NAND what: ScaleFlux pushes out higher capacity and speed QLC computational storage drive

ScaleFlux has announced a CSD 2000 computational storage drive using Micron quad level cell (QLC) flash with integrated compression. It claims it can achieve costs under $0.01/GB/year over a 5-year period.

It says QLC flash has an average 15-20 per cent lower price than the triple-level cell (TLC) equivalent but worse performance and endurance. ScaleFlux claims its computational storage approach eliminates the performance and endurance disadvantages of QLC and yet still approaches hard disk drive levels of cost per gigabyte.

Hao Zhong, ScaleFlux co-founder and CEO, said: “We are solving the performance and endurance challenges that ordinary QLC drives encounter while expanding the cost savings.
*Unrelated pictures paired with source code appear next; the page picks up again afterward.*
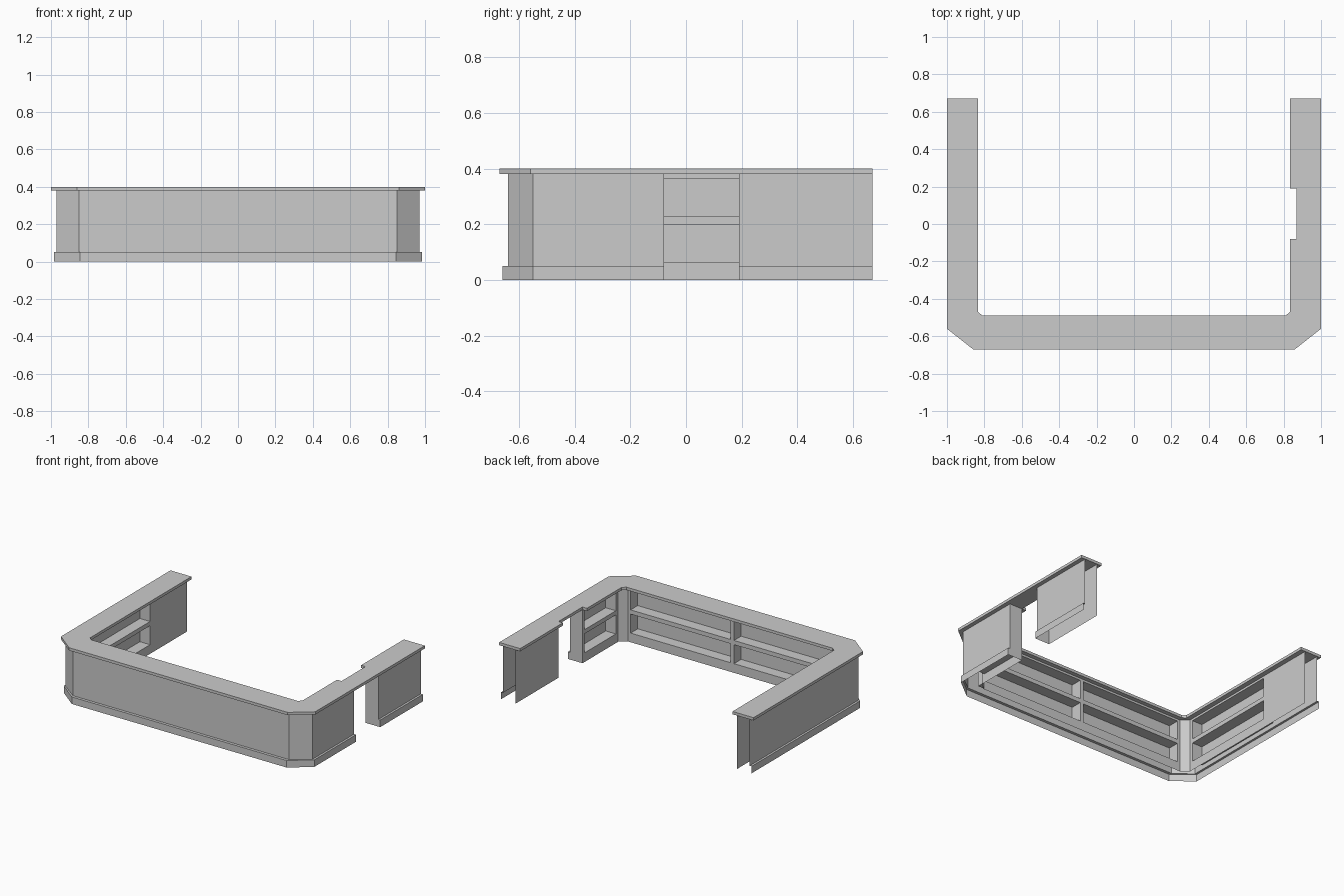
import bpy
import bmesh
from mathutils import Vector

if "Cube" in bpy.data.objects:
    bpy.data.objects.remove(bpy.data.objects["Cube"])

TOP, UNDER, BASE = 0.40, 0.38, 0.05
BACK = 0.67                 # rear end of both arms
GAP0, GAP1 = -0.08, 0.19    # walk-through in the right arm
ROWS = [0, 0.065, 0.20, 0.23, 0.365, UNDER]
DEPTH = 0.08


def finish(bm, name):
    bmesh.ops.remove_doubles(bm, verts=bm.verts, dist=1e-5)
    me = bpy.data.meshes.new(name)
    bm.to_mesh(me)
    bm.free()
    ob = bpy.data.objects.new(name, me)
    bpy.context.collection.objects.link(ob)
    return ob


def face(bm, pts):
    return bm.faces.new([bm.verts.new(p) for p in pts])


def slab(name, outline):
    """Closed plate of counter top thickness."""
    bm = bmesh.new()
    f = face(bm, [(x, y, UNDER) for x, y in outline])
    ext = bmesh.ops.extrude_face_region(bm, geom=[f], use_keep_orig=True)
    verts = [v for v in ext["geom"] if isinstance(v, bmesh.types.BMVert)]
    bmesh.ops.translate(bm, vec=(0, 0, TOP - UNDER), verts=verts)
    bmesh.ops.recalc_face_normals(bm, faces=bm.faces)
    finish(bm, name)


def outer_shell(name, body, plinth):
    """Thin outer cladding with a projecting plinth, open underneath."""
    bm = bmesh.new()
    rings = [(plinth, 0), (plinth, BASE), (body, BASE), (body, UNDER)]
    for (lo, z0), (hi, z1) in zip(rings, rings[1:]):
        for i in range(len(lo) - 1):
            face(bm, [(*lo[i], z0), (*lo[i + 1], z0), (*hi[i + 1], z1), (*hi[i], z1)])
    finish(bm, name)


def inner_wall(name, a, b, openings=()):
    """Thin inner wall from a to b with two rows of recessed shelves."""
    bm = bmesh.new()
    a, b = Vector((*a, 0)), Vector((*b, 0))
    d = (b - a).normalized()
    inward = Vector((-d.y, d.x, 0)) * DEPTH
    us = [0] + [u for o in openings for u in o] + [(b - a).length]
    for i in range(len(us) - 1):
        for j in range(len(ROWS) - 1):
            corners = [(us[i], ROWS[j]), (us[i + 1], ROWS[j]),
                       (us[i + 1], ROWS[j + 1]), (us[i], ROWS[j + 1])]
            q = [a + d * u + Vector((0, 0, z)) for u, z in corners]
            if i % 2 and j % 2:
                face(bm, [p + inward for p in q])
                for k in range(4):
                    p, r = q[k], q[(k + 1) % 4]
                    face(bm, [p, r, r + inward, p + inward])
            else:
                face(bm, q)
    finish(bm, name)


def end_cap(name, y, flip):
    """Closed end of the right arm beside the walk-through."""
    bm = bmesh.new()
    prof = [(0.87, 0), (0.985, 0), (0.985, BASE), (0.97, BASE), (0.97, UNDER), (0.87, UNDER)]
    pts = [(x, y, z) for x, z in prof]
    face(bm, pts[::-1] if flip else pts)
    finish(bm, name)


# Counter top: main U, bridge over the walk-through, rear right piece
slab("counter_top", [(-1, BACK), (-1, -0.56), (-0.86, -0.67), (0.86, -0.67), (1, -0.56),
                     (1, GAP0), (0.835, GAP0), (0.835, -0.47), (0.81, -0.49),
                     (-0.81, -0.49), (-0.835, -0.47), (-0.835, BACK)])
slab("bridge_top", [(0.87, GAP0), (1, GAP0), (1, GAP1), (0.87, GAP1)])
slab("rear_right_top", [(0.835, GAP1), (1, GAP1), (1, BACK), (0.835, BACK)])

# Outer cladding
outer_shell("outer_cladding",
            [(-0.97, BACK), (-0.97, -0.55), (-0.85, -0.64), (0.85, -0.64), (0.97, -0.55), (0.97, GAP0)],
            [(-0.985, BACK), (-0.985, -0.55), (-0.845, -0.66), (0.845, -0.66), (0.985, -0.55), (0.985, GAP0)])
outer_shell("rear_right_cladding", [(0.97, GAP1), (0.97, BACK)], [(0.985, GAP1), (0.985, BACK)])

# Inner walls with shelves
XI, YI, CX, CY = 0.87, -0.52, 0.82, -0.48
inner_wall("right_shelves", (XI, GAP0), (XI, CY), [(0.025, 0.375)])
inner_wall("front_shelves", (CX, YI), (-CX, YI), [(0.02, CX - 0.013), (CX + 0.013, 2 * CX - 0.02)])
inner_wall("left_shelves", (-XI, CY), (-XI, BACK), [(0.025, 0.735)])
inner_wall("right_inner_corner", (XI, CY), (CX, YI))
inner_wall("left_inner_corner", (-CX, YI), (-XI, CY))
inner_wall("rear_right_inner_panel", (XI, BACK), (XI, GAP1))

# End caps at the walk-through
end_cap("front_gap_cap", GAP0, True)
end_cap("rear_gap_cap", GAP1, False)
It’s a win-win for customers.”

The ScaleFlux QLC CSD 2000 product has performance seemingly on par with more expensive TLC drives, and up to 6x faster than ordinary NVMe QLC SSDs. Its endurance is also at TLC drive levels and up to 4x more than other QLC SSDs. ScaleFlux says it has dozens of customers whose testing shows 3:1 or better compression ratios for their data.   

ScaleFlux chief scientist and co-founder Tong Zhang says QLC NAND has ~1,000 cycling endurance, in contrast to the ~5,000 cycling endurance of its TLC counterpart. This generally  translates into only less than 0.14 DWPD (drive write per day) over 5 years – not a lot. He also says the TLC-to-QLC SSD transition will cause noticeable SSD random IOPS performance degradation. The arrival of the PCIe Gen4 I/O interface will make the random IOPS difference between TLC SSDs and QLC SSDs even larger. 

By using built-in and transparent compression, with the same 1,000 cycling endurance of QLC flash, the CSD 2000 drive, with 8TB of raw capacity,  could sustain 0.46 DWPD over five years while offering 16TB capacity. Zhang says transparent compression not only reduces the storage cost by 2x (i.e., 16TB usable storage capacity with only 8TB physical flash memory), but also improves the DWPD by over 3x (i.e., from 0.14 to 0.46).

It also effectively amplifies the backend flash memory access bandwidth and improves the random IOPS  so that the QLC CSD 2000 can achieve a random IOPS number much closer to that of normal TLC SSDs.

Micron N28A QLC NAND is available as part of ScaleFlux’s CSD portfolio today.